After lunch I went up to the Crawford Doyle bookstore on Madison between 81st and 82nd, and bought a copy of Zola’s Nana, went home and started reading it. Hooked.
Saturday night it was dinner at Chin Chin with my friend in from London. We ordered too much. And ate it. This can happen at Chin Chin where there are so many good choices. It was also packed.
Most of the mail we got last week was about the Diary about Hillary and her hair, and the one about fashion and the W cover. I did not know that the W cover was referring to the best selling trilogy and popular films, the Millennium Trilogy by Stieg Larsson, and that the tattoo across the model’s chest spelled out the last name of one of the main characters, Lisbeth Salander. I haven’t read them.
This of course explains to those of us who are out of it and didn’t know, the sado-maso fashion statement that the magazine’s cover makes; like it or lump it, DPC. To others it has its own chic and sophistication. It is a ultimately a statement of the condition of man’s relationship to his self. To me it spells distress. Our distress.
My friend from London brought up the Hillary item at dinner. She’s an old friend and knows me well. She thought it was hard on Hillary. “There are some things that are very sensitive subjects for women,” she counseled.
She thought it sounded like I didn’t “like” Hillary and was kind of letting her have it when it’s obvious by her photos that the woman has been working very hard. I was surprised at my friend’s reaction (although she wasn’t the only one who expressed that sentiment), because my own personal experiences being in Hillary Clinton's presence were very affecting. I am mainly in awe of her intelligence and ability to work hard; and to communicate. She’s one of the few people I’ve ever seen who can stand before a group of people and give a substantive half hour talk on a substantive subject without a note in front of her. I’ve witnessed that several times. I am in awe.

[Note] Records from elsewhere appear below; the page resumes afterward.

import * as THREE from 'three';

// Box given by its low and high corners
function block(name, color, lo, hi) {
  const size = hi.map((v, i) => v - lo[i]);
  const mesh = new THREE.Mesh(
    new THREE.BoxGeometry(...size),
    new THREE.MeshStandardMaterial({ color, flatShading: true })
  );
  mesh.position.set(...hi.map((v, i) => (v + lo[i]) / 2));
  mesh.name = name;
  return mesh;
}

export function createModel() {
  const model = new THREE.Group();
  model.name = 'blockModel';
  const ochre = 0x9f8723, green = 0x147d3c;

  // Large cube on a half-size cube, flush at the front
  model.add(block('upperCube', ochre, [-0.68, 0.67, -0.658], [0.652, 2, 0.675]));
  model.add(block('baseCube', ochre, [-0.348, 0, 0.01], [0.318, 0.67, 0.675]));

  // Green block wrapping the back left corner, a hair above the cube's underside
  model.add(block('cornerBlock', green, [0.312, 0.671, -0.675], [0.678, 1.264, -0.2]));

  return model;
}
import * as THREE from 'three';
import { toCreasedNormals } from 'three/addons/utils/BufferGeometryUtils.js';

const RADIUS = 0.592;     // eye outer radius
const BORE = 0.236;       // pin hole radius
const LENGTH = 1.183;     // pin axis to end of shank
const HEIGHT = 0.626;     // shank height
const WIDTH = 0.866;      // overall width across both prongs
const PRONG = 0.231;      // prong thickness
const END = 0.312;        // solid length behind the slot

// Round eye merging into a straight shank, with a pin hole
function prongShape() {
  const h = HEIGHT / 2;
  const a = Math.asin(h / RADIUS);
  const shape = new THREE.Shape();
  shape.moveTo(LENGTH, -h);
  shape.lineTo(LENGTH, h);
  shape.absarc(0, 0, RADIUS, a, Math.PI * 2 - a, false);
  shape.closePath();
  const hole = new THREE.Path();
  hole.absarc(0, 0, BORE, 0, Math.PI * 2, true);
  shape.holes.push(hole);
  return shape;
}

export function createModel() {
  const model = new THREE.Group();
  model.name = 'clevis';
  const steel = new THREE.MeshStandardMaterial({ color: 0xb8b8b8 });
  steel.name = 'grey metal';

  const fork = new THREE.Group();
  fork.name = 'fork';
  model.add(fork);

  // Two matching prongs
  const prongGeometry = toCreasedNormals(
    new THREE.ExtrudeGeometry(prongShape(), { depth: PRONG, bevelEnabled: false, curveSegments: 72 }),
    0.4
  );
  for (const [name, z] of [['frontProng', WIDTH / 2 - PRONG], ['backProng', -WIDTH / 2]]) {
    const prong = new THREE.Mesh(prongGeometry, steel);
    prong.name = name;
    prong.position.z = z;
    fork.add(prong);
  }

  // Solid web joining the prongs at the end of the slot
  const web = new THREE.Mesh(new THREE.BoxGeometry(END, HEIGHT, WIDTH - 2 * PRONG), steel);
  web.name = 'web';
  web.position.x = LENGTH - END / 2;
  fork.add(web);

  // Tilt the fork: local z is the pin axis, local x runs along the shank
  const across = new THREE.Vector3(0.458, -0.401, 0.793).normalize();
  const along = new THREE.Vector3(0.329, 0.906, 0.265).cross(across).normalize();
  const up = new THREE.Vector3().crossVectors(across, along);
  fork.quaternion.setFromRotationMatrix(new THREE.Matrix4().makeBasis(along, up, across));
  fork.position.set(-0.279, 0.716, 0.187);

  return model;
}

That said, I mentioned it because, like the matter of the W cover, fashion is the subject and the fashion of the woman is important. It is always important. The Secretary of State never came to her position because of her fashion and style. She has always been recognized for her rare intellectual qualities and capacities, as is appropriate. Nevertheless fashion commands and commends. Leaders, male or female are most effective when their appearance does both.

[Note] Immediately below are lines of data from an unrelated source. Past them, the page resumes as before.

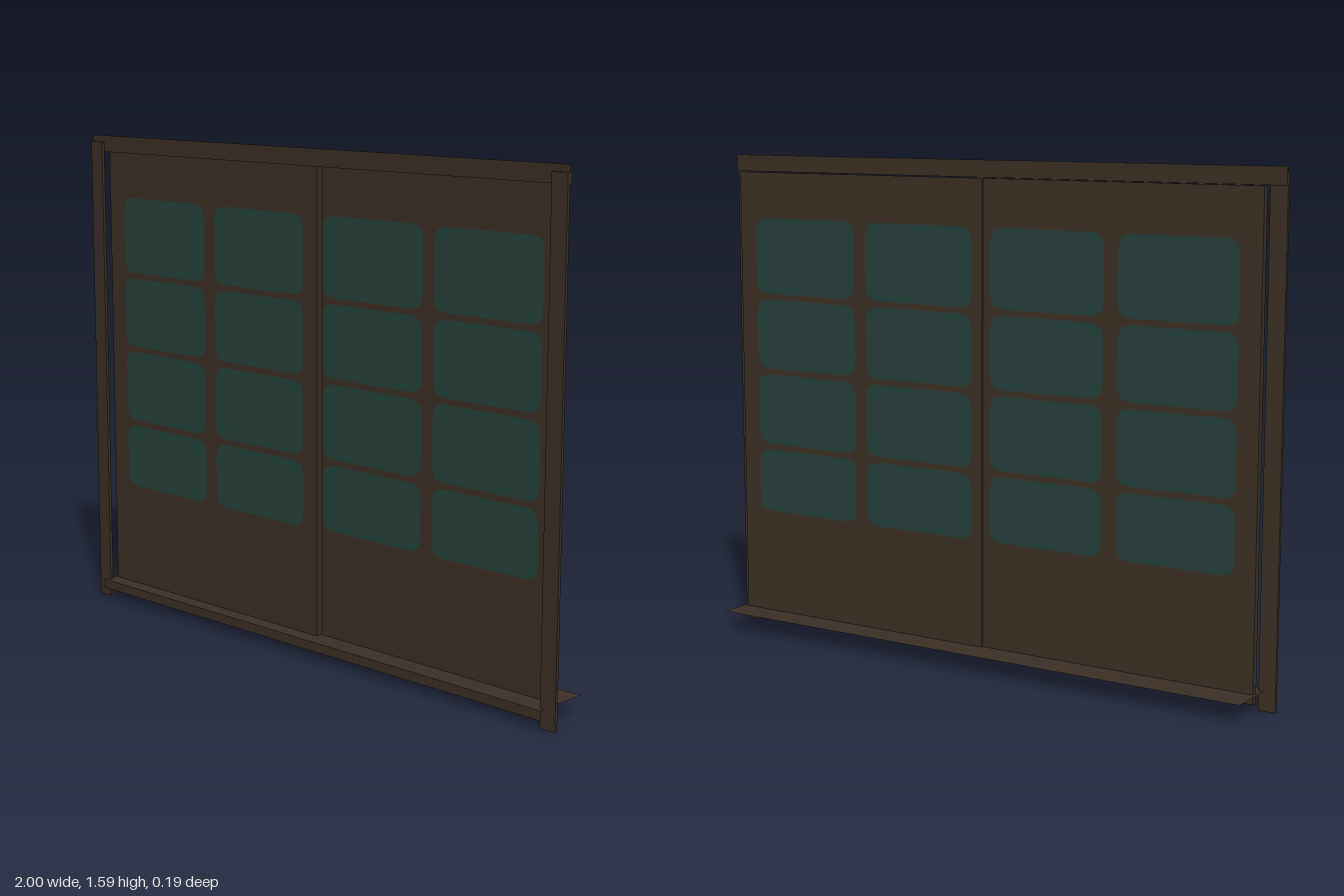
import * as THREE from 'three';

const wood = new THREE.MeshStandardMaterial({ color: 0x3b3026 });
wood.name = 'dark brown wood';
const sheetWood = wood.clone();
sheetWood.name = 'dark brown wood sheet';
sheetWood.side = THREE.DoubleSide;
const glass = new THREE.MeshStandardMaterial({ color: 0x26413b });
glass.name = 'dark teal glass';

// Window pane rows as [bottom, top]
const rows = [[0.405, 0.615], [0.635, 0.87], [0.89, 1.12], [1.14, 1.39]];

function box(name, x0, x1, y0, y1, z0, z1) {
  const mesh = new THREE.Mesh(new THREE.BoxGeometry(x1 - x0, y1 - y0, z1 - z0), wood);
  mesh.position.set((x0 + x1) / 2, (y0 + y1) / 2, (z0 + z1) / 2);
  mesh.name = name;
  return mesh;
}

function roundedRect(Type, x0, x1, y0, y1, r) {
  const s = new Type();
  s.moveTo(x0 + r, y0);
  s.lineTo(x1 - r, y0);
  s.quadraticCurveTo(x1, y0, x1, y0 + r);
  s.lineTo(x1, y1 - r);
  s.quadraticCurveTo(x1, y1, x1 - r, y1);
  s.lineTo(x0 + r, y1);
  s.quadraticCurveTo(x0, y1, x0, y1 - r);
  s.lineTo(x0, y0 + r);
  s.quadraticCurveTo(x0, y0, x0 + r, y0);
  return s;
}

// Sliding door leaf with rounded openings filled flush by glass panes
function doorPanel(name, x0, x1, z0, z1, columns) {
  const group = new THREE.Group();
  group.name = name;
  const y0 = 0.03, y1 = 1.54, r = 0.045;
  const options = { depth: z1 - z0, bevelEnabled: false, curveSegments: 5 };
  const leaf = new THREE.Shape([
    new THREE.Vector2(x0, y0), new THREE.Vector2(x1, y0),
    new THREE.Vector2(x1, y1), new THREE.Vector2(x0, y1),
  ]);
  for (const [cx0, cx1] of columns) {
    for (const [ry0, ry1] of rows) {
      leaf.holes.push(roundedRect(THREE.Path, cx0, cx1, ry0, ry1, r));
      const shape = roundedRect(THREE.Shape, cx0, cx1, ry0, ry1, r);
      const pane = new THREE.Mesh(new THREE.ExtrudeGeometry(shape, options), glass);
      pane.position.z = z0;
      pane.name = 'windowPane';
      group.add(pane);
    }
  }
  const body = new THREE.Mesh(new THREE.ExtrudeGeometry(leaf, options), wood);
  body.position.z = z0;
  body.name = 'doorLeaf';
  group.add(body);
  return group;
}

export function createModel() {
  const model = new THREE.Group();
  model.name = 'slidingDoor';

  // Overlapping door leaves, the right one in front
  model.add(doorPanel('rightDoor', -0.95, 0.025, 0.018, 0.04, [[-0.88, -0.485], [-0.435, -0.035]]));
  model.add(doorPanel('leftDoor', -0.01, 0.945, 0.01, 0.018, [[0.03, 0.435], [0.48, 0.88]]));

  // Thin frame in front of the doors
  model.add(box('rightPost', -1, -0.945, 0, 1.573, 0.067, 0.077));
  model.add(box('leftPost', 0.945, 1, 0, 1.573, 0.067, 0.077));
  model.add(box('topBar', -1, 1, 1.54, 1.594, 0.06, 0.067));

  // Threshold sheet with a lip folded down at the front
  const sill = new THREE.Mesh(new THREE.PlaneGeometry(1.92, 0.186), sheetWood);
  sill.rotation.x = -Math.PI / 2;
  sill.position.y = 0.06;
  sill.name = 'threshold';
  const lip = new THREE.Mesh(new THREE.PlaneGeometry(1.92, 0.03), sheetWood);
  lip.position.set(0, 0.045, 0.093);
  lip.name = 'thresholdLip';
  model.add(sill, lip);

  return model;
}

Coincidentally, ironically, my dinner date Saturday night, Joan Kingsley, is the wife of Philip Kingsley, the London-based hair “doctor” (trichologist) who invented the term “bad hair day” (and has as his clientele some of the most famous hair – male and female – in the world).